24 February 2015

Corn and Beans: A Quilting Adventure

PART THREE: The Three-piece Triangle

The second component of the corn and beans quilt is the three-piece triangle. It is comprised of three two-inch Jacobean triangles and one two-inch green hounds tooth triangle.

To create this triangle, the sewing lines need to be extended.

Trim the excess.

Then pin one of the Jacobean triangles to the corner of the green triangle.

Sew the two triangles together,

then press the triangles open.

Pin and sew another Jacobean triangle to another corner of the green triangle.

Press the triangle open.

Pin and sew the third Jacobean triangle to the base of the green triangle.

Press open the Jacobean triangle.

The completed triangles...so far...


Pieces per triangle: 4
Number of four-piece triangles per finished quilt size: 288 

Number of four-piece triangles completed: 82
Individual pieces cut: Green hounds tooth: 82 of 288

                                        Jacobean triangles: 296 of 990

08 February 2015

Corn and Beans: A Quilting Adventure

PART TWO: The Center Block

The center block is the largest, and consists of four four-inch triangles of two fabrics sewn together to create a eight-inch square.

To create the triangles, I cut out two cardboard patterns, one that is four inches and the other larger to create the seam allowance.

After cutting out the fabric, the next step was extending the outline of the four-inch triangle to create the sewing lines,

and pinning the two triangles together

then sewing them.

Next, the two triangles are pressed open

and the sewing line extended across the top of the fabric.

Laying out the other triangles making certain that the pieces of fabric are opposite each other follows,

then sewing them together.

After trimming the excess,

both sets of triangles are sewn together,

and the seam pressed open.


The finished square:

For directions, I relied heavily on the Quilting Assistant.


Pieces per center square: 4
Number of squares per finished quilt size: 72 
Individual pieces cut: 288 (144 of each color)


Corn and Beans: A Quilting Adventure

PART ONE: The Pattern

After making quilts for the girls, I was inspired to make a quilt for ourselves. 

I began searching for traditional quilt patters and came across something called Corns and Beans which, according to Popular Patchwork, was named for "the staple diet for many settlers and pioneers in America." Quilting Assistant described the pattern as "a bright, sunny block comprised of right triangles in three sizes using three fabrics." The site also stated that the block was "traditionally worked up in white, gold and green, this block's colors are reminiscent of a summer's vegetable harvest".

For me, the number three has significance, perhaps because of its repetition in myths, legends and fairy tales.

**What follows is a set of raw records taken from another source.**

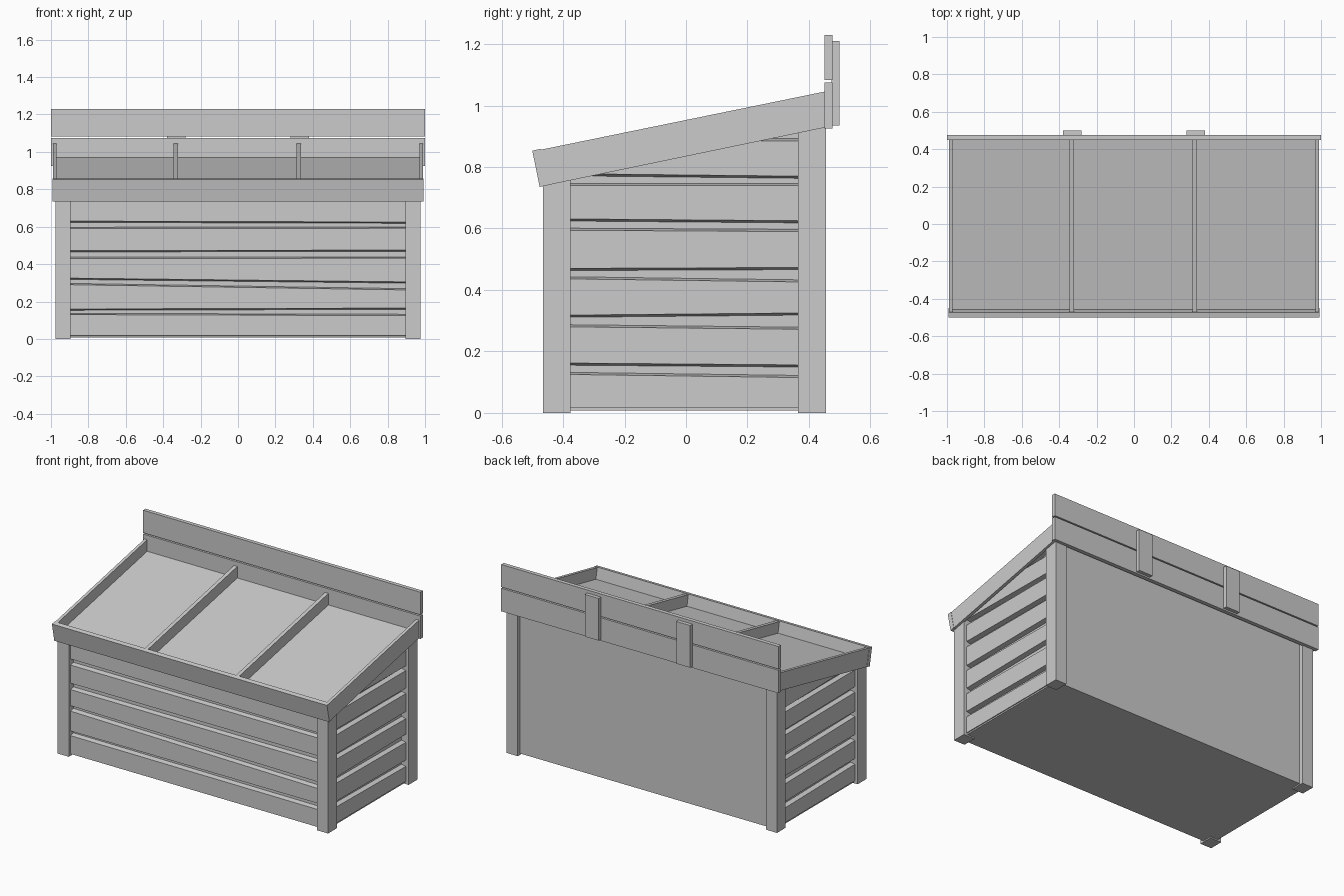
import bpy, bmesh
from mathutils import Vector

if "Cube" in bpy.data.objects:
    bpy.data.objects.remove(bpy.data.objects["Cube"], do_unlink=True)

grey = bpy.data.materials.new("plain grey")
grey.use_nodes = True
grey.diffuse_color = (0.6, 0.6, 0.6, 1)
grey.node_tree.nodes["Principled BSDF"].inputs["Base Color"].default_value = (0.6, 0.6, 0.6, 1)

SLOPE = 0.204


def tray_z(y):
    """Height of the tray floor's upper face."""
    return 0.97 + SLOPE * (y - 0.45)


def loft(name, start, end, clip=False):
    """Solid between two matching end sections, optionally cut under the tray."""
    bm = bmesh.new()
    a = [bm.verts.new(p) for p in start]
    b = [bm.verts.new(p) for p in end]
    bm.faces.new(a)
    bm.faces.new(b[::-1])
    n = len(a)
    for i in range(n):
        j = (i + 1) % n
        bm.faces.new((a[i], b[i], b[j], a[j]))
    if clip:
        bmesh.ops.bisect_plane(bm, geom=bm.verts[:] + bm.edges[:] + bm.faces[:],
                               plane_co=Vector((0, 0, tray_z(0) - 0.015)),
                               plane_no=Vector((0, -SLOPE, 1)), clear_outer=True)
        bmesh.ops.holes_fill(bm, edges=[e for e in bm.edges if e.is_boundary])
    bmesh.ops.recalc_face_normals(bm, faces=bm.faces[:])
    mesh = bpy.data.meshes.new(name)
    bm.to_mesh(mesh)
    bm.free()
    mesh.materials.append(grey)
    obj = bpy.data.objects.new(name, mesh)
    bpy.context.collection.objects.link(obj)
    return obj


def across(name, x0, x1, profile, clip=False):
    """Extrude a y-z profile along x."""
    return loft(name, [(x0, y, z) for y, z in profile], [(x1, y, z) for y, z in profile], clip)


def box(name, x0, x1, y0, y1, z0, z1, clip=False):
    return across(name, x0, x1, [(y0, z0), (y1, z0), (y1, z1), (y0, z1)], clip)


def plank_section(outer, inner, low, high):
    """Plank end whose outer face is slightly narrower than its back."""
    return [(outer, low), (outer, high), (inner, high + 0.008), (inner, low - 0.008)]


# Bin body behind the planks, and its base
box("bin_body", -0.925, 0.925, -0.415, 0.43, 0.012, 1.1, clip=True)
box("base_panel", -0.95, 0.95, -0.44, 0.43, 0.008, 0.03)

# Corner legs
for side, s in (("right", -1), ("left", 1)):
    x0, x1 = sorted((s * 0.895, s * 0.975))
    box("front_leg_" + side, x0, x1, -0.465, -0.375, 0, 1.1, clip=True)
    box("back_leg_" + side, x0, x1, 0.365, 0.455, 0, 1.1, clip=True)

# Uneven front planks: low and high edge at each end
front_planks = [(0.018, 0.13, 0.018, 0.125), (0.16, 0.29, 0.165, 0.262),
                (0.325, 0.43, 0.305, 0.432), (0.472, 0.59, 0.475, 0.592),
                (0.63, 0.75, 0.625, 0.75)]
for i, (l0, h0, l1, h1) in enumerate(front_planks):
    loft(f"front_plank_{i + 1}",
         [(-0.9, y, z) for y, z in plank_section(-0.445, -0.41, l0, h0)],
         [(0.9, y, z) for y, z in plank_section(-0.445, -0.41, l1, h1)], clip=True)

# Uneven side planks, mirrored on both sides
side_planks = [(0.018, 0.125, 0.018, 0.115), (0.162, 0.28, 0.156, 0.272),
               (0.318, 0.436, 0.325, 0.426), (0.47, 0.594, 0.473, 0.59),
               (0.631, 0.74, 0.625, 0.74), (0.778, 0.885, 0.77, 0.885)]
for side, s in (("right", -1), ("left", 1)):
    for i, (l0, h0, l1, h1) in enumerate(side_planks):
        loft(f"side_plank_{side}_{i + 1}",
             [(s * x, -0.38, z) for x, z in plank_section(0.955, 0.92, l0, h0)],
             [(s * x, 0.37, z) for x, z in plank_section(0.955, 0.92, l1, h1)], clip=True)

# Sloping display tray: floor, rails, dividers and front lip
y0, y1 = -0.465, 0.45
across("tray_floor", -0.975, 0.975, [(y0, tray_z(y0) - 0.02), (y1, tray_z(y1) - 0.02),
                                     (y1, tray_z(y1)), (y0, tray_z(y0))])
rail = [(-0.478, 0.855), (0.45, 1.045), (0.45, 0.928), (-0.455, 0.74)]
for side, s in (("right", -1), ("left", 1)):
    across("tray_rail_" + side, s * 0.97, s * 0.99, rail)
divider = [(-0.475, tray_z(-0.475) - 0.01), (-0.475, 0.855), (0.45, 1.045), (0.45, 0.96)]
for side, x in (("right", -0.332), ("left", 0.325)):
    across("tray_divider_" + side, x - 0.012, x + 0.012, divider)
across("tray_front_lip", -0.992, 0.992,
       [(-0.5, 0.853), (-0.472, 0.859), (-0.448, 0.741), (-0.476, 0.735)])

# Back boards joined by two straps
box("lower_back_board", -1, 1, 0.45, 0.476, 0.925, 1.075)
box("upper_back_board", -1, 1, 0.45, 0.476, 1.083, 1.23)
for side, x in (("right", -0.33), ("left", 0.33)):
    box("back_strap_" + side, x - 0.05, x + 0.05, 0.474, 0.5, 0.935, 1.21)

The thought of a quilt comprised of triangles, three different sizes and three different colors or patterned fabric appealed. Plus the quilt pattern is, quite simply, stunning. Here are some examples:

Once the pattern for the quilt was chosen, the next step was choosing the fabric. For two of the fabrics, I fixed on a Jacobean-patterned cotton and brown cotton paisley. As my husband likes green, he chose a houndstooth pattern of dark green and green.

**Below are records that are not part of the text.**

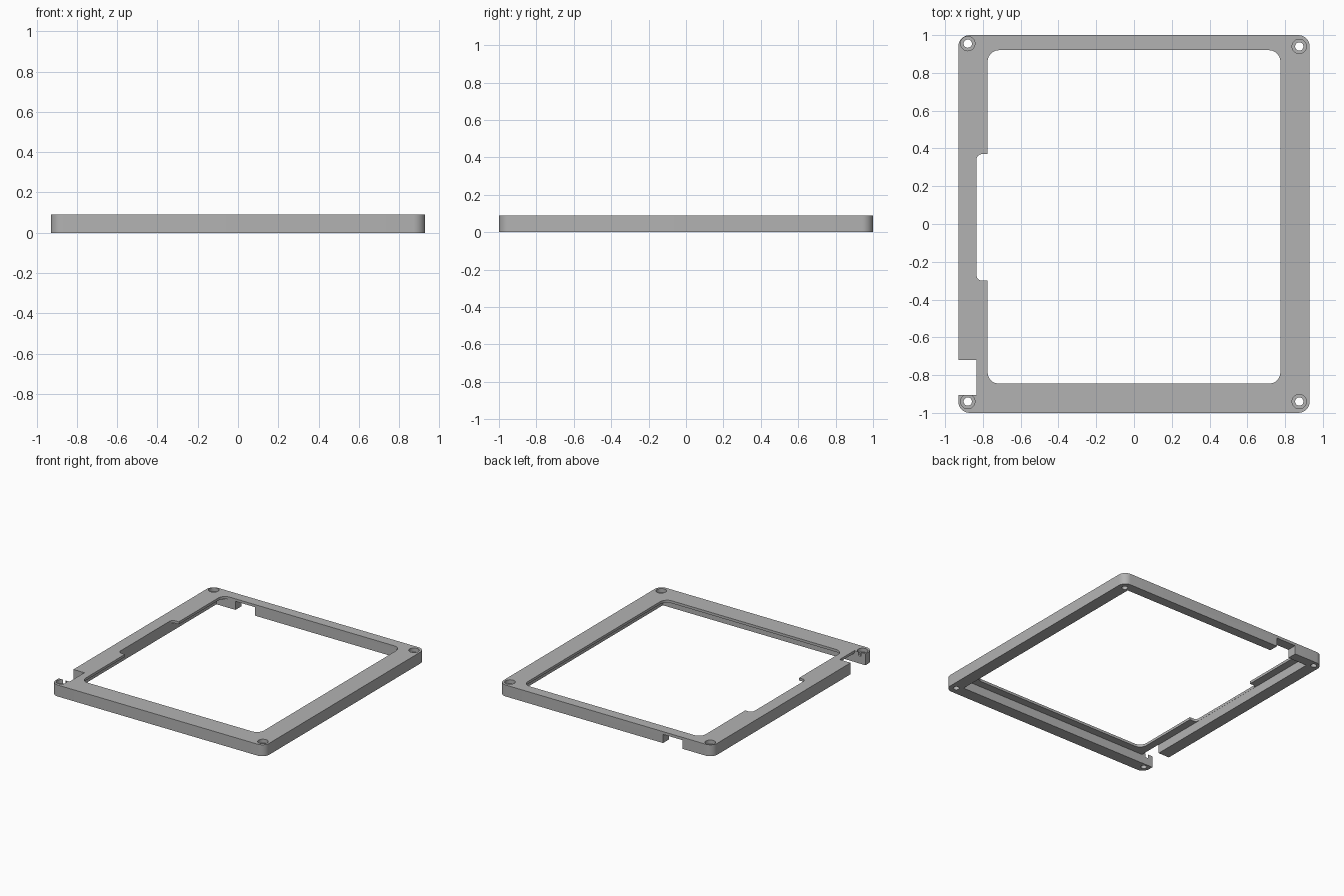
import bpy, bmesh
from math import cos, sin, pi

if "Cube" in bpy.data.objects:
    bpy.data.objects.remove(bpy.data.objects["Cube"])

HEIGHT, PLATE_UNDER = 0.09, 0.07

grey = bpy.data.materials.new("plain grey")
grey.use_nodes = True
colour = (0.45, 0.45, 0.45, 1)
grey.diffuse_color = colour
grey.node_tree.nodes["Principled BSDF"].inputs["Base Color"].default_value = colour


def prism(name, outline, z0, z1):
    """Extrude a flat outline from z0 to z1."""
    bm = bmesh.new()
    base = bm.faces.new([bm.verts.new((x, y, z0)) for x, y in outline])
    top = bmesh.ops.extrude_face_region(bm, geom=[base])["geom"]
    for v in top:
        if isinstance(v, bmesh.types.BMVert):
            v.co.z = z1
    bmesh.ops.recalc_face_normals(bm, faces=bm.faces)
    mesh = bpy.data.meshes.new(name)
    bm.to_mesh(mesh)
    bm.free()
    mesh.materials.append(grey)
    obj = bpy.data.objects.new(name, mesh)
    bpy.context.collection.objects.link(obj)
    return obj


def rounded(x0, x1, y0, y1, r, steps=8):
    """Rectangle outline with rounded corners."""
    corners = ((x1 - r, y1 - r), (x0 + r, y1 - r), (x0 + r, y0 + r), (x1 - r, y0 + r))
    return [(cx + r * cos((q + i / steps) * pi / 2), cy + r * sin((q + i / steps) * pi / 2))
            for q, (cx, cy) in enumerate(corners) for i in range(steps + 1)]


def box(x0, x1, y0, y1):
    return [(x0, y0), (x1, y0), (x1, y1), (x0, y1)]


def circle(x, y, r, n=32):
    return [(x + r * cos(2 * pi * i / n), y + r * sin(2 * pi * i / n)) for i in range(n)]


# Outer body
frame = prism("bezel_frame", rounded(-0.93, 0.93, -1, 1, 0.06), 0, HEIGHT)

# Recess under the top plate, window, side notch, wall gap and rear slot
cutters = [
    prism("recess_cutter", box(-0.835, 0.835, -0.905, 0.925), -0.1, PLATE_UNDER),
    prism("window_cutter", rounded(-0.775, 0.775, -0.845, 0.92, 0.06), -0.2, 0.2),
    prism("notch_cutter", rounded(-0.834, -0.6, -0.3, 0.37, 0.03), 0.03, 0.2),
    prism("gap_cutter", box(-1.1, -0.834, -0.904, -0.72), -0.3, 0.3),
    prism("slot_cutter", box(-0.67, -0.5, 0.9, 1.1), -0.05, PLATE_UNDER - 0.002),
]

# Counterbored screw holes
for x, y in ((-0.88, 0.955), (0.875, 0.94), (0.875, -0.94), (-0.88, -0.94)):
    cutters.append(prism("hole_cutter", circle(x, y, 0.022), -0.4, 0.4))
    cutters.append(prism("counterbore_cutter", circle(x, y, 0.038), HEIGHT - 0.03, 0.25))

for cutter in cutters:
    cutter.hide_render = True
    mod = frame.modifiers.new(cutter.name, "BOOLEAN")
    mod.operation = "DIFFERENCE"
    mod.solver = "EXACT"
    mod.object = cutter

# Bake the cuts and discard the cutters
bpy.context.view_layer.update()
baked = bpy.data.meshes.new_from_object(frame.evaluated_get(bpy.context.evaluated_depsgraph_get()))
frame.modifiers.clear()
frame.data = baked
for cutter in cutters:
    bpy.data.objects.remove(cutter)

bpy.ops.object.select_all(action="DESELECT")
frame.select_set(True)
bpy.context.view_layer.objects.active = frame
bpy.ops.object.shade_smooth_by_angle(angle=pi / 6)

The next step: putting the blocks together....

Image One
Image Two
Image Three